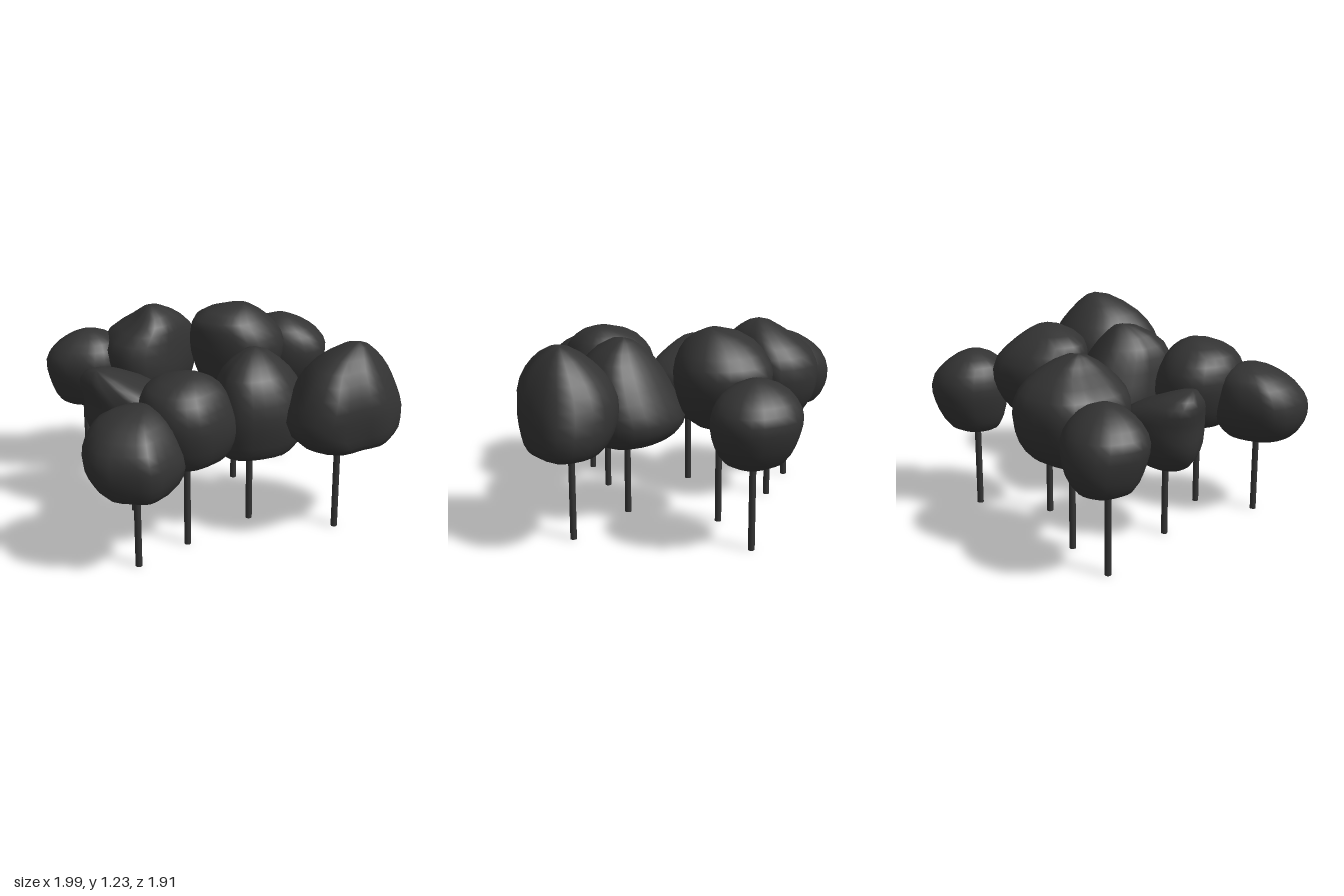
import * as THREE from 'three';

const material = new THREE.MeshStandardMaterial({ color: 0x333333 });
const SIDES = 24, STEPS = 14;

// Plan outline from 12 radii (from +x turning to +z), rounded and scaled to a unit square
function planOutline(radii) {
  const pts = radii.map((r, i) => {
    const a = i * Math.PI / 6;
    return new THREE.Vector3(r * Math.cos(a), 0, r * Math.sin(a));
  });
  const curve = new THREE.CatmullRomCurve3(pts, true);
  const ring = [];
  for (let j = 0; j < SIDES; j++) ring.push(curve.getPoint(j / SIDES));
  const box = new THREE.Box3().setFromPoints(ring);
  const size = box.getSize(new THREE.Vector3());
  return ring.map(p => [(p.x - box.min.x) / size.x, (p.z - box.min.z) / size.z]);
}

// Crown: the plan outline fitted to the extents [y, x0, x1, z0, z1] of each level,
// with smooth meridians running through the bottom and top poles
function crownGeometry(radii, levels, bottom, top) {
  const outline = planOutline(radii);
  const at = (j, [y, x0, x1, z0, z1]) => {
    const [u, v] = outline[j % SIDES];
    return new THREE.Vector3(x0 + u * (x1 - x0), y, z0 + v * (z1 - z0));
  };
  const low = new THREE.Vector3(...bottom), high = new THREE.Vector3(...top);
  const meridians = [];
  for (let j = 0; j < SIDES; j++) {
    const near = levels.map(l => at(j, l));
    const far = levels.map(l => at(j + SIDES / 2, l)).reverse();
    meridians.push(new THREE.CatmullRomCurve3([low, ...near, high, ...far], true, 'centripetal'));
  }
  const pos = [...bottom], index = [];
  for (let i = 1; i < STEPS; i++)
    for (const m of meridians) pos.push(...m.getPoint(0.5 * i / STEPS).toArray());
  pos.push(...top);
  const last = pos.length / 3 - 1;
  const id = (i, j) => i === 0 ? 0 : i === STEPS ? last : 1 + (i - 1) * SIDES + j % SIDES;
  // the bottom fan is made of (a, b, c), the top fan of (a, c, d)
  for (let i = 0; i < STEPS; i++) {
    for (let j = 0; j < SIDES; j++) {
      const a = id(i, j), b = id(i + 1, j), c = id(i + 1, j + 1), d = id(i, j + 1);
      if (i < STEPS - 1) index.push(a, b, c);
      if (i > 0) index.push(a, c, d);
    }
  }
  const geo = new THREE.BufferGeometry();
  geo.setAttribute('position', new THREE.Float32BufferAttribute(pos, 3));
  geo.setIndex(index);
  geo.computeVertexNormals();
  return geo;
}

// One tree: a thin straight trunk carrying a lumpy crown
function tree(name, x, z, bottom, top, radii, levels) {
  const group = new THREE.Group();
  group.name = name;
  const height = bottom + 0.1;
  const trunk = new THREE.Mesh(new THREE.CylinderGeometry(0.02, 0.02, height, 10), material);
  trunk.position.set(x, height / 2, z);
  trunk.name = 'trunk';
  const crown = new THREE.Mesh(crownGeometry(radii, levels, [x, bottom, z], top), material);
  crown.name = 'crown';
  group.add(trunk, crown);
  return group;
}

export function createModel() {
  const model = new THREE.Group();
  model.name = 'grove';
  model.add(
    // Back row
    tree('backRightTree', -0.655, -0.675, 0.51, [-0.62, 1.02, -0.66],
      [.24, .24, .25, .24, .22, .24, .25, .25, .28, .28, .27, .26],
      [[.54, -.81, -.52, -.87, -.54], [.68, -.88, -.44, -.95, -.46],
        [.84, -.9, -.4, -.93, -.44], [.96, -.79, -.46, -.81, -.51]]),
    tree('backMiddleTree', -0.26, -0.56, 0.53, [-0.25, 1.19, -0.49],
      [.32, .25, .25, .29, .34, .30, .25, .27, .31, .31, .34, .33],
      [[.58, -.43, -.03, -.74, -.35], [.74, -.51, .06, -.85, -.26],
        [.95, -.54, .07, -.85, -.26], [1.1, -.37, -.04, -.69, -.33]]),
    tree('backLeftTree', 0.665, -0.48, 0.52, [0.66, 1.04, -0.49],
      [.29, .28, .26, .21, .19, .19, .23, .24, .27, .28, .28, .27],
      [[.55, .5, .83, -.65, -.33], [.7, .44, .93, -.74, -.25],
        [.85, .43, .95, -.76, -.24], [.97, .48, .84, -.68, -.31]]),
    // Middle trees
    tree('innerLeftTree', 0.235, -0.265, 0.6, [0.28, 1.23, -0.22],
      [.31, .31, .29, .28, .25, .25, .28, .28, .31, .32, .34, .31],
      [[.67, .06, .41, -.43, -.08], [.82, -.02, .52, -.55, -.01],
        [1, -.05, .55, -.58, .01], [1.15, -.02, .43, -.46, -.06]]),
    tree('innerRightTree', -0.52, -0.025, 0.43, [-0.73, 0.97, -0.04],
      [.26, .24, .24, .22, .19, .21, .24, .32, .33, .32, .33, .28],
      [[.48, -.7, -.37, -.17, .14], [.6, -.78, -.29, -.26, .21],
        [.76, -.79, -.26, -.3, .24], [.9, -.81, -.5, -.24, .11]]),
    tree('centreTree', 0.125, 0.31, 0.48, [0.15, 1.14, 0.32],
      [.37, .33, .33, .32, .33, .28, .23, .25, .29, .38, .355, .36],
      [[.51, -.09, .42, .05, .56], [.63, -.13, .5, -.05, .61],
        [.82, -.12, .46, .02, .63], [1.02, -.06, .34, .15, .55]]),
    // Front row
    tree('frontMiddleTree', -0.34, 0.5, 0.53, [-0.3, 1.1, 0.52],
      [.27, .28, .26, .28, .29, .28, .28, .28, .31, .30, .28, .26],
      [[.58, -.54, -.13, .29, .7], [.73, -.61, -.06, .21, .77],
        [.9, -.62, -.09, .2, .78], [1.03, -.56, -.15, .3, .7]]),
    tree('frontRightTree', -0.69, 0.655, 0.49, [-0.63, 0.98, 0.62],
      [.26, .28, .26, .29, .28, .32, .31, .30, .25, .25, .27, .27],
      [[.51, -.88, -.52, .5, .89], [.64, -.98, -.43, .4, .95],
        [.78, -.98, -.46, .38, .94], [.92, -.87, -.52, .43, .81]]),
    tree('frontLeftTree', 0.585, 0.585, 0.57, [0.68, 1.21, 0.62],
      [.41, .33, .31, .29, .38, .40, .33, .30, .28, .29, .32, .38],
      [[.6, .37, .95, .39, .84], [.73, .22, 1, .31, .91],
        [.92, .27, .94, .31, .92], [1.1, .4, .83, .44, .81]]),
  );
  return model;
}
::::
* **Work required**:
The response should hold exactly the lines starting at the line with "pos.push(...top);" and ending at the line with "export function createModel()", and no other line of the material above.

* **Answer section**:
  pos.push(...top);
  const last = pos.length / 3 - 1;
  const id = (i, j) => i === 0 ? 0 : i === STEPS ? last : 1 + (i - 1) * SIDES + j % SIDES;
  // the bottom fan is made of (a, b, c), the top fan of (a, c, d)
  for (let i = 0; i < STEPS; i++) {
    for (let j = 0; j < SIDES; j++) {
      const a = id(i, j), b = id(i + 1, j), c = id(i + 1, j + 1), d = id(i, j + 1);
      if (i < STEPS - 1) index.push(a, b, c);
      if (i > 0) index.push(a, c, d);
    }
  }
  const geo = new THREE.BufferGeometry();
  geo.setAttribute('position', new THREE.Float32BufferAttribute(pos, 3));
  geo.setIndex(index);
  geo.computeVertexNormals();
  return geo;
}

// One tree: a thin straight trunk carrying a lumpy crown
function tree(name, x, z, bottom, top, radii, levels) {
  const group = new THREE.Group();
  group.name = name;
  const height = bottom + 0.1;
  const trunk = new THREE.Mesh(new THREE.CylinderGeometry(0.02, 0.02, height, 10), material);
  trunk.position.set(x, height / 2, z);
  trunk.name = 'trunk';
  const crown = new THREE.Mesh(crownGeometry(radii, levels, [x, bottom, z], top), material);
  crown.name = 'crown';
  group.add(trunk, crown);
  return group;
}

export function createModel() {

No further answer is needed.